The purpose of the experiment is to see if lettuce will germinate in the International Space Station. After the experiment we will observe if microgravity will have a positive, negative, or neutral effect on growth. We will compare the sample from the ISS to our ground truth by observing germination from both tubes. If the lettuce germinates in microgravity astronauts can eat lettuce on long space flights. This will provide the astronauts with the opportunity to eat fresh vegetables while on extended space voyage.
We want to know if lettuce seeds will germinate in zero gravity.
Orbs going back and forth are very expensive. Also it may take a long time with all of NASA’S delays. If we know if they can grow vegetables in microgravity, than this cost will be eliminated.
Plant growth in space has been tried with corn. The corn did not respond well to microgravity. It has also been tried with soybeans. The soybeans thrived very well in microgravity. We want to try plant growth with lettuce. In space, plant roots grow in random directions, however, on Earth, the roots of plants grow down.
One day during the last 2 weeks aboard the station. The astronauts will unlatch the clamps holding back the section with the seeds and the section with water, and then shake for 1 minute. This will begin germination.

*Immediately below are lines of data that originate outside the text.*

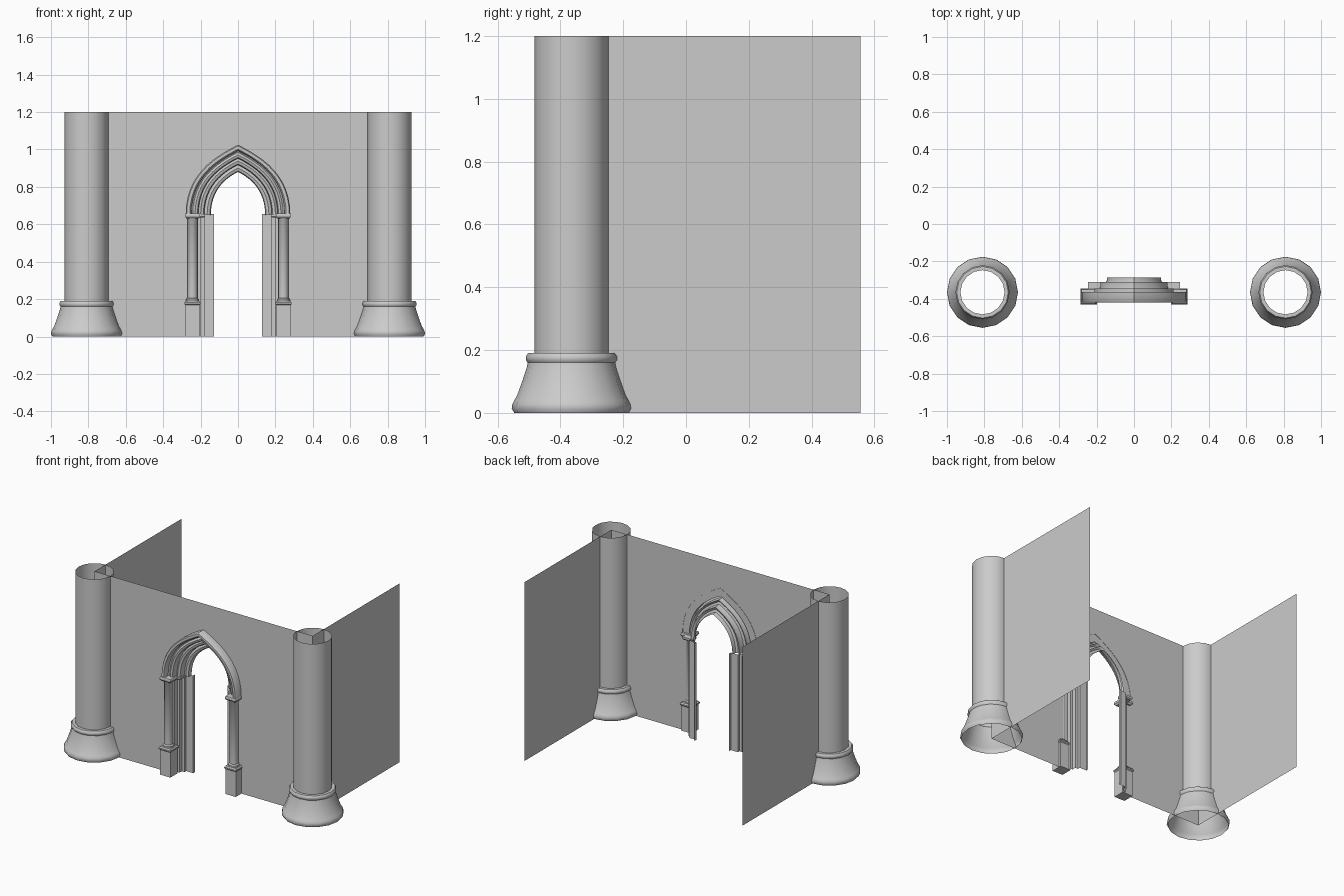
import bpy, bmesh, math

if "Cube" in bpy.data.objects:
    bpy.data.objects.remove(bpy.data.objects["Cube"])

WALL_Y = -0.365
COL_X = 0.81
TOP = 1.2
SPRING = 0.65


def make_object(name, verts, faces, smooth=False):
    mesh = bpy.data.meshes.new(name)
    mesh.from_pydata(verts, [], faces)
    bm = bmesh.new()
    bm.from_mesh(mesh)
    bmesh.ops.remove_doubles(bm, verts=bm.verts, dist=1e-5)
    bmesh.ops.recalc_face_normals(bm, faces=bm.faces)
    bm.to_mesh(mesh)
    bm.free()
    obj = bpy.data.objects.new(name, mesh)
    bpy.context.collection.objects.link(obj)
    if smooth:
        bpy.ops.object.select_all(action='DESELECT')
        obj.select_set(True)
        bpy.context.view_layer.objects.active = obj
        bpy.ops.object.shade_smooth_by_angle(angle=math.radians(40))
    return obj


def grid(name, rows, closed=False, smooth=False):
    """Skin a list of equally long point rows with quads."""
    n = len(rows[0])
    verts = [p for row in rows for p in row]
    faces = [(i * n + j, i * n + (j + 1) % n, (i + 1) * n + (j + 1) % n, (i + 1) * n + j)
             for i in range(len(rows) - 1) for j in range(n if closed else n - 1)]
    return make_object(name, verts, faces, smooth)


def lathe(name, x, y, profile, sides):
    rows = [[(x + r * math.cos(math.tau * k / sides), y + r * math.sin(math.tau * k / sides), z)
             for k in range(sides)] for r, z in profile]
    return grid(name, rows, True, True)


def arch_side(a, steps=12):
    """Right half of a pointed arch of half-span a, springing to apex."""
    h = 0.074 + 1.075 * a
    ctrl = [(a, 0), (a, 0.56 * h), (0.5 * a, h - 0.25 * a), (0, h)]
    pts = []
    for i in range(steps + 1):
        t = i / steps
        w = [(1 - t) ** 3, 3 * t * (1 - t) ** 2, 3 * t * t * (1 - t), t ** 3]
        pts.append((sum(k * c[0] for k, c in zip(w, ctrl)),
                    SPRING + sum(k * c[1] for k, c in zip(w, ctrl))))
    return pts


def arch(a):
    right = arch_side(a)
    return right + [(-x, z) for x, z in reversed(right[:-1])]


def block(name, s, x0, x1, y0, y1, levels):
    """Stack of rectangular rings (grow, z) closed at top and bottom."""
    verts, faces = [], []
    for g, z in levels:
        verts += [(s * (x0 - g), y0 - g, z), (s * (x1 + g), y0 - g, z),
                  (s * (x1 + g), y1 + g, z), (s * (x0 - g), y1 + g, z)]
    for i in range(len(levels) - 1):
        for j in range(4):
            k = (j + 1) % 4
            faces.append((i * 4 + j, i * 4 + k, i * 4 + 4 + k, i * 4 + 4 + j))
    n = len(verts)
    faces += [(0, 1, 2, 3), (n - 4, n - 3, n - 2, n - 1)]
    return make_object(name, verts, faces)


# front wall, a single sheet with a pointed doorway
outline = [(-COL_X, 0), (-COL_X, TOP), (COL_X, TOP), (COL_X, 0), (0.23, 0)]
outline += arch(0.23) + [(-0.23, 0)]
make_object("front_wall", [(x, WALL_Y, z) for x, z in outline], [tuple(range(len(outline)))])

# arch moulding: stepped rolls (half-span, y) swept round the doorway
moulding = [(0.28, -0.363), (0.28, -0.41), (0.274, -0.42), (0.258, -0.42), (0.25, -0.41),
            (0.25, -0.385), (0.242, -0.38), (0.23, -0.39), (0.217, -0.385), (0.212, -0.37),
            (0.212, -0.345), (0.2, -0.355), (0.185, -0.35), (0.18, -0.335),
            (0.18, -0.31), (0.165, -0.318), (0.15, -0.312), (0.145, -0.3), (0.145, -0.285)]
rows = [[(x, y, z) for x, z in arch(a)] for a, y in moulding]
grid("arch_moulding", rows, False, True)

column = [(0.182, 0), (0.188, 0.012), (0.188, 0.028), (0.182, 0.04), (0.173, 0.055),
          (0.155, 0.105), (0.142, 0.145), (0.139, 0.16), (0.145, 0.168), (0.145, 0.18),
          (0.138, 0.19), (0.118, 0.19), (0.118, TOP)]
column[1] = (0.19, 0.014)
jamb = [(0.23, WALL_Y), (0.215, WALL_Y), (0.215, -0.335), (0.2, -0.335), (0.2, -0.31),
        (0.18, -0.31), (0.18, -0.292), (0.128, -0.292), (0.128, -0.275)]

for side, s in (("left", -1), ("right", 1)):
    # side wall sheet
    make_object(side + "_wall", [(s * COL_X, y, z) for y, z in
                ((WALL_Y, 0), (0.555, 0), (0.555, TOP), (WALL_Y, TOP))], [(0, 1, 2, 3)])
    # big corner column
    lathe(side + "_column", s * COL_X, WALL_Y, column, 16)
    # stepped door jamb
    grid(side + "_jamb", [[(s * x, y, z) for x, y in jamb] for z in (0, 0.655)])
    # slim door shaft with plinth and capital
    lathe(side + "_door_shaft", s * 0.243, -0.39,
          [(0.034, 0.19), (0.034, 0.2), (0.027, 0.207), (0.027, 0.632), (0.032, 0.638)], 12)
    block(side + "_door_plinth", s, 0.205, 0.281, -0.425, -0.35,
          [(0, 0), (0, 0.168), (0.006, 0.174), (0.006, 0.182), (0, 0.19)])
    block(side + "_door_capital", s, 0.21, 0.275, -0.42, -0.355,
          [(0, 0.63), (0.008, 0.64), (0.008, 0.652), (0.005, 0.657)])
    # inner capital under the second arch order
    block(side + "_inner_capital", s, 0.182, 0.24, -0.355, -0.315,
          [(0, 0.635), (0.006, 0.642), (0.006, 0.655)])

Two days before departure, the astronauts will unlatch a second clamp, releasing rubbing alcohol into the experiment. This will keep the plants from decaying on the trip down.
One issue we had was trying to get seed germination in just water. Due to very low germination rates we examined how much air was left in the tube after sealing. It was determined that the type of seed might be the cause for the low germination rates. Varying the seed types appeared to improve germination rates.
Ten tubes of lettuce seeds were assessed and growth was measured bi-weekly. The types of seeds tested include: Romaine lettuce seeds, Grand Rapids Lettuce, Blackseed Simpson, Prizehead Early Lettuce, and Red Lettuce seeds.
Red Lettuce seeds offered consistent germination in three tests.
In conclusion, we used Red
Lettuce for our experiment.
After the experiment flies we will get the tube back and analyze the data. We will then analyze the data from the ground truth and the ISS tube. We will report our data.
This experiment would not be possible without the support of the following organizations:
South Orangetown Central School District
Center for the Advancement of Science in Space (CASIS), SSEP National PartnerNational Center for Earth and Space Science EducationKeyBankGreater Hudson BankGreenman – Pedersen, Inc.